When casting, Feig said he looked no further than his “Bridesmaids” star, McCarthy. “About 15 pages into reading ‘The Heat,’ the idea of casting her just snapped into my head. The script, which was already hilarious, got ten times funnier when I read it while imagining Melissa as Mullins. [She] will commit to a role so hardcore it will shock you.” 


Beat downs are not the only physical aspects of the film. One night after a few too many, Ashburn and Mullins bond while they bust out their dance moves at a Boston dive bar. The duo said they made the short “choreographed” dance up on the spot. According to the press notes, Bullock praised McCarthy’s dancing abilities, “Melissa has great moves. When I saw her dance, I knew we were going to be fast friends.”
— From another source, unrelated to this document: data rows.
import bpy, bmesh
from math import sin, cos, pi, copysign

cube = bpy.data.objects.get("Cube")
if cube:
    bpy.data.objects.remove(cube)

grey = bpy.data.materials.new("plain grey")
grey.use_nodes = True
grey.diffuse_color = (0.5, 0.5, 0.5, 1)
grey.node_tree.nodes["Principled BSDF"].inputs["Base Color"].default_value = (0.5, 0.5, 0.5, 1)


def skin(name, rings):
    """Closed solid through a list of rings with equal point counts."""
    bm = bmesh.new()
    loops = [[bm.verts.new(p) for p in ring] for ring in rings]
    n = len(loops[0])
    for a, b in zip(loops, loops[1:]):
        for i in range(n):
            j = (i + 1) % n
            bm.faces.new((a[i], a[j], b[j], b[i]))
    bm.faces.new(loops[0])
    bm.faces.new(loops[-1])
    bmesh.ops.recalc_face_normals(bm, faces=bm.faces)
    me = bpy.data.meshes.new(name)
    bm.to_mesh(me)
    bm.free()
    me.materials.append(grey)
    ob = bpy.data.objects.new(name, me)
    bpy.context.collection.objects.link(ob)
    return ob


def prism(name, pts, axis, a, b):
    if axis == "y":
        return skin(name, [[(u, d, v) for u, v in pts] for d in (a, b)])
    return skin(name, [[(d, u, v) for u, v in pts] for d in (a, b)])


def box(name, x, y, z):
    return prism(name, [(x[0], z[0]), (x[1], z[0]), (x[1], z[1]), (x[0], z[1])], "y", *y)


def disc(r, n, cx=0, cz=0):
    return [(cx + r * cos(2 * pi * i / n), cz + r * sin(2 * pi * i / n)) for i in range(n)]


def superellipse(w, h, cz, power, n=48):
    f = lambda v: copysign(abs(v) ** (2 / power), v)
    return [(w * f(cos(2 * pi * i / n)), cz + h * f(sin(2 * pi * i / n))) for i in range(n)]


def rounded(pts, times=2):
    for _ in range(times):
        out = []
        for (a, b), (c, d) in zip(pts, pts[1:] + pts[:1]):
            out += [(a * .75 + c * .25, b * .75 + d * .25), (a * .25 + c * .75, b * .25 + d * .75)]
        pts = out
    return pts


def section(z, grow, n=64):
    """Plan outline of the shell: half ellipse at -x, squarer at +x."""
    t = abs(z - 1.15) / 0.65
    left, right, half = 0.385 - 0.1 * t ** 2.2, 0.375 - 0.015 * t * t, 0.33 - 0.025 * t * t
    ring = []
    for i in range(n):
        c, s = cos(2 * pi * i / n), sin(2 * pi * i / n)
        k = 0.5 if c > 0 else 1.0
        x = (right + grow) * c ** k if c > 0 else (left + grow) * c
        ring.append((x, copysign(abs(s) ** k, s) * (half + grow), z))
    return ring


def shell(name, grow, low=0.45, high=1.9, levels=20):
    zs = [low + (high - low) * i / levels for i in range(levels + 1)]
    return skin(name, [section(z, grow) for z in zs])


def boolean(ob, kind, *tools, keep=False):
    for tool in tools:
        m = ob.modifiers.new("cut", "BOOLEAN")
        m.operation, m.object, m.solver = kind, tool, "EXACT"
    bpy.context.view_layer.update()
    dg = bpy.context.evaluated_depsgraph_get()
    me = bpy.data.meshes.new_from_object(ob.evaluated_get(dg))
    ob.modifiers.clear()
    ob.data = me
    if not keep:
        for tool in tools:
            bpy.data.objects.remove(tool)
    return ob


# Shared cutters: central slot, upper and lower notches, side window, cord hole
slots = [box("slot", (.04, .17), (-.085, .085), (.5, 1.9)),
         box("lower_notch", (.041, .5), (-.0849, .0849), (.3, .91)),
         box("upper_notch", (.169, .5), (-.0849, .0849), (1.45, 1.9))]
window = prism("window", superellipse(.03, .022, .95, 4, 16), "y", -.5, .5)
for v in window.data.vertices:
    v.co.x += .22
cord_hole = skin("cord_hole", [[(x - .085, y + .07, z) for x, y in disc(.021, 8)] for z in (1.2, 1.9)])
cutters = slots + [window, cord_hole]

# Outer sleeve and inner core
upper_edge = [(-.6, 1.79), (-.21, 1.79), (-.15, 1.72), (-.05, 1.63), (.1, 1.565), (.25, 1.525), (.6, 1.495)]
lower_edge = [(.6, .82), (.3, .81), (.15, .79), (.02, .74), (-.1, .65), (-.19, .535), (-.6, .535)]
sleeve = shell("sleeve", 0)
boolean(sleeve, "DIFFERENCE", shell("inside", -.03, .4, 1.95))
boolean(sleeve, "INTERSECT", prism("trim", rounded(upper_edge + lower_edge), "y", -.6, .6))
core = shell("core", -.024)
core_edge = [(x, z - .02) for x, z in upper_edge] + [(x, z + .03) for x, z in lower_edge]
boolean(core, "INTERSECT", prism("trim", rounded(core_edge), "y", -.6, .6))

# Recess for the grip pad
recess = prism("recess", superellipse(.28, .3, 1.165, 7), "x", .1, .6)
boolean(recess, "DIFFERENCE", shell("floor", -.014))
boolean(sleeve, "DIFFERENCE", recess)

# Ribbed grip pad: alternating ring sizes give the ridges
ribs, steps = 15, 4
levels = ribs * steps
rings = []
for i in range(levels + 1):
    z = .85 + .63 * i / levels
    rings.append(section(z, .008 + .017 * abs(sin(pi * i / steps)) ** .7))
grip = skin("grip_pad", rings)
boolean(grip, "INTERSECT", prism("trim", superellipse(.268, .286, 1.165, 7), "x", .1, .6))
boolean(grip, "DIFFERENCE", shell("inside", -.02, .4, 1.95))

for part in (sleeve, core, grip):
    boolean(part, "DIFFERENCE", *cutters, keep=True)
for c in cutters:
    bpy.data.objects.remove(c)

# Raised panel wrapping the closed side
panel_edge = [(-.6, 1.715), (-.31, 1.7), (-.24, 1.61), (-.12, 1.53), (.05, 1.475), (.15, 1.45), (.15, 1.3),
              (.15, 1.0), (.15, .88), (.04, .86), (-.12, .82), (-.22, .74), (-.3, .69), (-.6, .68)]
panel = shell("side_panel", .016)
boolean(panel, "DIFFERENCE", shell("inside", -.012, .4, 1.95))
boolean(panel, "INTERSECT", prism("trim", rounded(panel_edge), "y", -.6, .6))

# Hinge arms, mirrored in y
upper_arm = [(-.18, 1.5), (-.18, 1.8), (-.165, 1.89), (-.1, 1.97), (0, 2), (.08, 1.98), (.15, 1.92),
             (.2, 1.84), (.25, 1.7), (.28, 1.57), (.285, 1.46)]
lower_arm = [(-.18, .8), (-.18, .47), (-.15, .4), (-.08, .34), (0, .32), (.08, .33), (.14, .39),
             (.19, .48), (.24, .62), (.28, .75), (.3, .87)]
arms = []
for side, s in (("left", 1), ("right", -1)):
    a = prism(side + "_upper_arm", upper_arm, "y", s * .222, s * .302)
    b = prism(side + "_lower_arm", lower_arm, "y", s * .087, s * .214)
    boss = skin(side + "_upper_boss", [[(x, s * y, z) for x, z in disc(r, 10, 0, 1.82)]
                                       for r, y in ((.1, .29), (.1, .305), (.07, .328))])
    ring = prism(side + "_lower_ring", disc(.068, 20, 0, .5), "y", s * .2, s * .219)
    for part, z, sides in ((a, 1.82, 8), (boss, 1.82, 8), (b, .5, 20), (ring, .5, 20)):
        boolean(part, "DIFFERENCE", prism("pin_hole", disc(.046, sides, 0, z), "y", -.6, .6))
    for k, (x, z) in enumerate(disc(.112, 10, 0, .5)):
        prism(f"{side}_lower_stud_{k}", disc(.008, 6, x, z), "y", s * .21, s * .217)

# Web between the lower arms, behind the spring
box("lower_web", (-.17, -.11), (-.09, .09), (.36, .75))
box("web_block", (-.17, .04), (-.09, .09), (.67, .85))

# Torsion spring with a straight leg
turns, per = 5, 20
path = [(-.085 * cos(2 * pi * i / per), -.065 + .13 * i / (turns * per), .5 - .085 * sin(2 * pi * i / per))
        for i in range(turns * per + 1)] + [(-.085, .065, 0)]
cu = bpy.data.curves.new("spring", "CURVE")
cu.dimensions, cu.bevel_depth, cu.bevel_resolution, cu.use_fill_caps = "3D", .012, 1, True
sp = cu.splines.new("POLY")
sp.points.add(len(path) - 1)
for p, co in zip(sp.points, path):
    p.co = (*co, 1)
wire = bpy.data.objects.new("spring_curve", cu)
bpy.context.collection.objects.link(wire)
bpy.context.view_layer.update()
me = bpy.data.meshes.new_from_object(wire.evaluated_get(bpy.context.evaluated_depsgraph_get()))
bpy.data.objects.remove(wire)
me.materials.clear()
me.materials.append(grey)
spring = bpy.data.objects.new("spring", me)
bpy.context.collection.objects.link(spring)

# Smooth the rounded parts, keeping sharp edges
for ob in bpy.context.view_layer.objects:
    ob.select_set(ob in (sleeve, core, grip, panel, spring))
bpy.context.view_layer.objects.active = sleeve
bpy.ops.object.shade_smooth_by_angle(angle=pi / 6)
Bottom Line? If you didn’t enjoy McCarthy in “Bridesmaids” or “Identity Thief” you will not appreciate, “The Heat.” If you did enjoy those laugh out loud flicks, however, prepare for an even raunchier, more intense McCarthy in “The Heat.”


Cast: Sandra Bullock (Ashburn), Melissa McCarthy (Mullins), Demian Bichir (Hale), Marion Wayans (Levy), Michael Rapaport (Jason Mullins), Jane Curtin (Mrs. Mullins)


Credits: Directed by Paul Feig; Written by Katie Dippold, Lee Eisenberg and Gene Stupnitsky


Studio: 20th Century Fox


Run Time: 117 minutes


Jessica Aymond © June 25, 2013